High-Tech Arrives in Indian Country

October 2006, CUJ

Rosebud Sioux Tribe

ROSEBUD, S.D. – The Defense Appropriations Bill passed by Congress Sept. 29 includes $2.75 million for the Advanced Electronics Rosebud Integration Center.

The Rosebud Sioux Tribe, in partnership with Radiance Technologies, is working to develop the AERIC project to research, develop, test and demonstrate advanced electronics integration and fabrication technology on the Rosebud Reservation.

AERIC will seek to reduce the weight, size and cost of electronic circuit cards and components, wire harnesses and electronic cabling.

Cedar Band of Paiutes

CEDAR CITY, UTAH – A telecommunications company founded in 2003 by the Cedar Band of Paiutes has landed a five-year, $8 million contract to develop and maintain a fiber optic based telecom system for Dugway Proving Ground.

Suh’dutsing Technologies was launched with three employees and $8,000 in seed capital – half from the Utah Office of Rural Development and half from the Cedar Band of Paiutes.

Suh’dutsing is also fulfilling digital technology contracts in Hawaii, Houston, Tampa and for the National Park Service in Minnesota.

Other Tribal Technological Ventures

Several other Indian tribes have also turned to the high-tech arena as a source of jobs and economic development. Some examples:

  • The Ute Tribe in Fort Duchesne, Utah, launched Uinta River Technology as a data entry and processing company, landing contracts with Affiliated Computer Services and the Department of Homeland Security.
  • The Northwestern Band of the Shoshone Nation, also in Utah, operates NWB Technologies, which started three years ago as an information technology company. It now has contracts to provide translation services for the nation’s intelligence agencies.
  • Uniband Enterprises, owned and operated by the Turtle Mountain Band of Chippewa Indians in Belcourt, N.D., operates data management services in a 27,266 square foot facility with up to 365 operators per work shift. Uniband provides data conversion – organizing paper and voice communications into electronic information.
  • Lakota Technologies in Eagle Butte, S.D., owned by the Cheyenne River Sioux Tribe, offers technology transfer services that include call center operations, help desk services, data entry, data conversion, document imaging, automated records management, etc. The company recently converted six volumes of medical journals in a contract with the National Library of Medicine.
  • The Zuni Indian Tribe in New Mexico created Information Technology to bring jobs to the reservation through federal grants for data entry, call centers and scanning.

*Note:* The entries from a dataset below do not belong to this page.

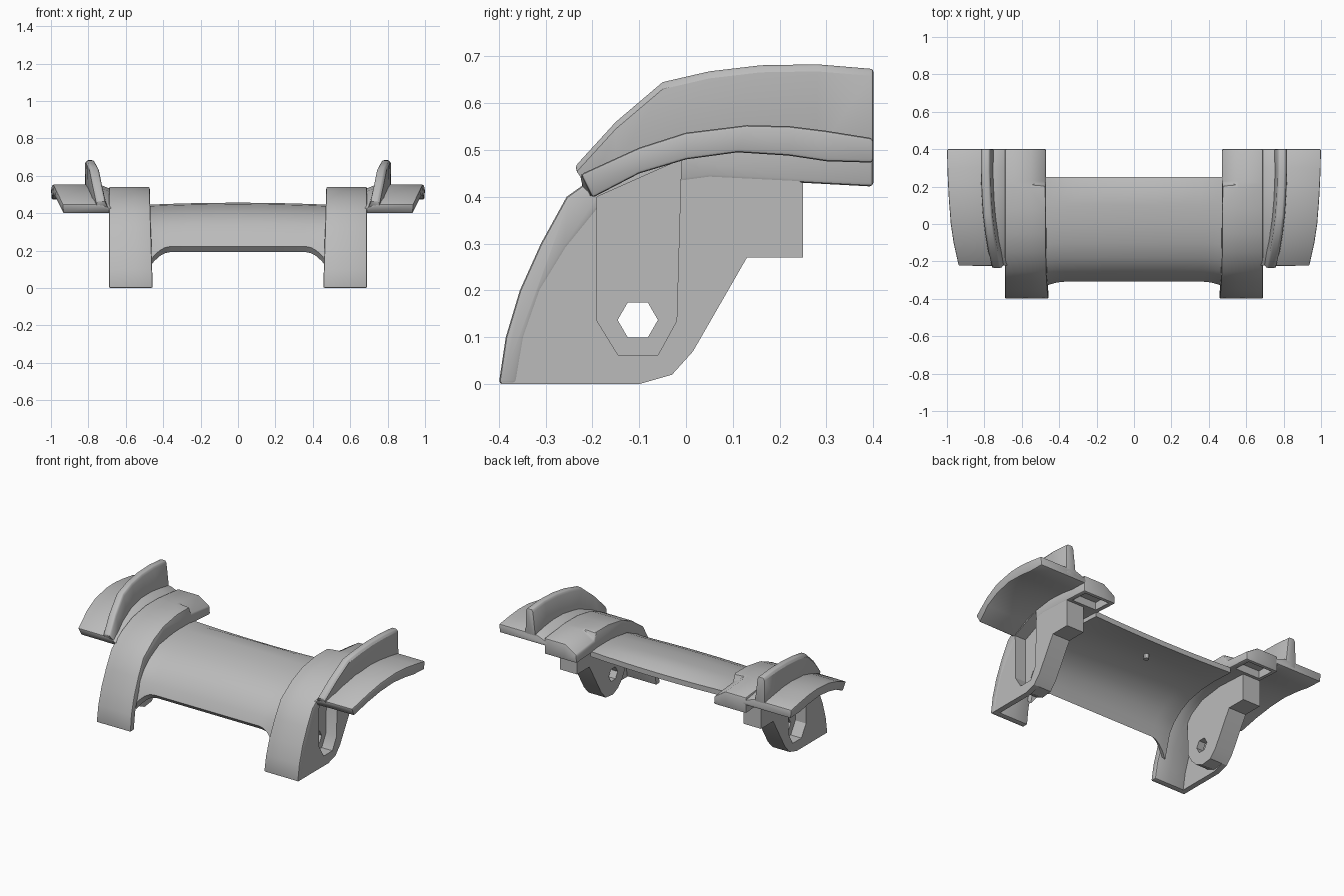
import bpy, bmesh, math

old = bpy.data.objects.get("Cube")
if old:
    bpy.data.objects.remove(old, do_unlink=True)

grey = bpy.data.materials.new("plain_grey")
grey.use_nodes = True
grey.diffuse_color = (0.5, 0.5, 0.5, 1)
grey.node_tree.nodes["Principled BSDF"].inputs["Base Color"].default_value = (0.5, 0.5, 0.5, 1)


def loft(name, rings):
    """Skin a row of matching closed rings and cap both ends."""
    bm = bmesh.new()
    rows = [[bm.verts.new(p) for p in ring] for ring in rings]
    n = len(rows[0])
    for a, b in zip(rows, rows[1:]):
        for i in range(n):
            j = (i + 1) % n
            bm.faces.new((a[i], a[j], b[j], b[i]))
    bm.faces.new(rows[0])
    bm.faces.new(rows[-1][::-1])
    bmesh.ops.recalc_face_normals(bm, faces=bm.faces)
    mesh = bpy.data.meshes.new(name)
    bm.to_mesh(mesh)
    bm.free()
    mesh.materials.append(grey)
    ob = bpy.data.objects.new(name, mesh)
    bpy.context.collection.objects.link(ob)
    return ob


def prism(name, profile, x0, x1):
    return loft(name, [[(x, y, z) for y, z in profile] for x in (x0, x1)])


def finish(ob, bevel=0, cutters=(), mirror=True):
    """Soften, cut and mirror a part, then shade it smooth."""
    if bevel:
        m = ob.modifiers.new("soft_edges", "BEVEL")
        m.width, m.segments = bevel, 2
        m.limit_method, m.angle_limit = "ANGLE", math.radians(40)
    for c in cutters:
        m = ob.modifiers.new("cut", "BOOLEAN")
        m.operation, m.object, m.solver = "DIFFERENCE", c, "EXACT"
    if mirror:
        ob.modifiers.new("mirror", "MIRROR")
    bpy.ops.object.select_all(action="DESELECT")
    ob.select_set(True)
    bpy.context.view_layer.objects.active = ob
    for m in list(ob.modifiers):
        bpy.ops.object.modifier_apply(modifier=m.name)
    bpy.ops.object.shade_smooth_by_angle(angle=math.radians(30))


# Cutters: pivot slot, hexagonal hole and hollow under the arm tail
slot = prism("slot_cutter", [(-.19, .40), (-.19, .135), (-.145, .062), (-.06, .062),
                             (-.02, .135), (-.01, .48)], .615, .75)
hexagon = [(-.103 + .043 * math.cos(k * math.pi / 3), .137 + .043 * math.sin(k * math.pi / 3))
           for k in range(6)]
hole = prism("hole_cutter", hexagon, .4, .8)
hollow = prism("hollow_cutter", [(.27, .3), (.38, .3), (.38, .475), (.27, .475)], .5, .665)
cutters = (slot, hole, hollow)

# Curved arm on each side, with a lowered inner corner at the tail
outer = [(-.4, 0), (-.385, .1), (-.355, .2), (-.31, .3), (-.255, .4), (-.15, .475), (-.05, .518),
         (.08, .54), (.2, .54), (.22, .538), (.4, .52)]
inner = [(.4, .422), (.25, .43), (.05, .44), (-.1, .42), (-.19, .37), (-.255, .29),
         (-.31, .2), (-.345, .1), (-.362, 0)]


def arm_ring(x, drop, lean):
    top = [(x + lean * z, y, z - (drop if y > .21 else 0)) for y, z in outer]
    return top + [(x + lean * z, y, z) for y, z in inner]


arm = loft("arm", [arm_ring(.456, .05, .03), arm_ring(.55, 0, 0), arm_ring(.69, 0, 0)])
finish(arm, .008, (slot, hollow))

# Full outer side wall
rear = [(.25, .43), (.25, .27), (.13, .27), (.015, .07), (-.03, .02), (-.1, 0)]
wall = prism("side_wall", [(y + .006, z) for y, z in outer[:5]] + [(-.1, .46), (.05, .5)] + rear,
             .655, .688)
finish(wall, 0, (slot, hole))

# Pivot boss with rounded foot
boss = prism("pivot_boss", [(-.225, .36), (-.22, .13), (-.19, .075), (-.15, .035), (-.1, .012)]
             + rear[4::-1] + [(.05, .46), (-.1, .44)], .57, .66)
finish(boss, 0, (slot, hole))

# Side fender, sunk into the arm: y top, z top, y bottom, z bottom, outer x
fender_rows = [(-.225, .448, -.2, .398, .938), (-.1, .505, -.1, .45, .965), (0, .537, 0, .48, .98),
               (.13, .553, .11, .495, .99), (.22, .551, .22, .488, .995),
               (.3, .541, .3, .476, .998), (.4, .525, .4, .473, 1.0)]
rings = [[(.665, yt, zt - .03), (.74, yt, zt), (x, yt, zt), (x - .004, yb, zb), (.665, yb, zb)]
         for yt, zt, yb, zb, x in fender_rows]
finish(loft("fender", rings), .007)

# Upright fin standing on the fender: y, top z, centre x
fin_rows = [(-.235, .467, .727), (-.15, .56, .747), (-.05, .645, .764), (.05, .668, .776),
            (.16, .681, .783), (.28, .683, .787), (.4, .673, .787)]
rings = []
for (y, zt, x), row in zip(fin_rows, fender_rows):
    base = row[3] + .012
    yb = -.205 if y < -.2 else y
    rings.append([(x - .04, yb, base), (x + .033, yb, base), (x + .03, y, zt - .015),
                  (x + .02, y, zt), (x - .012, y, zt), (x - .02, y, zt - .015)])
finish(loft("fin", rings), .005)

# Curved cover between the arms, flared into both of them
shell = [(-.308, .222), (-.285, .275), (-.24, .333), (-.18, .38), (-.1, .415), (0, .437),
         (.1, .445), (.19, .444), (.25, .437)]
under = [(.25, .405), (.1, .412), (0, .405), (-.09, .385), (-.16, .35), (-.215, .305),
         (-.255, .25), (-.28, .192)]


def cover_ring(x):
    crown = .011 * (1 - (x / .48) ** 2)
    flare = max(0, (abs(x) - .36) / .12) ** 2
    ring = []
    for y, z in shell + under:
        edge = 1 if z < .23 else 0
        lift = -crown if y > .2 else crown * (y > -.25)
        ring.append((x, y - (.012 + .015 * edge) * flare * (y < 0), z + lift - .09 * flare * edge))
    return ring


columns = (.48, .45, .42, .39, .36, .24, .12)
xs = [-c for c in columns] + [0] + list(columns[::-1])
finish(loft("centre_cover", [cover_ring(x) for x in xs]), 0, (), False)

# Small stud beneath the cover
bpy.ops.mesh.primitive_cylinder_add(vertices=12, radius=.016, depth=.03, location=(-.02, .08, .41))
stud = bpy.context.object
stud.name = "cover_stud"
stud.data.materials.append(grey)
finish(stud, 0, (), False)

for c in cutters:
    bpy.data.objects.remove(c, do_unlink=True)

This story originally appeared in the CUJ. The Confederated Umatilla Journal is the monthly newspaper of the Confederated Tribes of the Umatilla Indian Reservation in Pendleton, Oregon.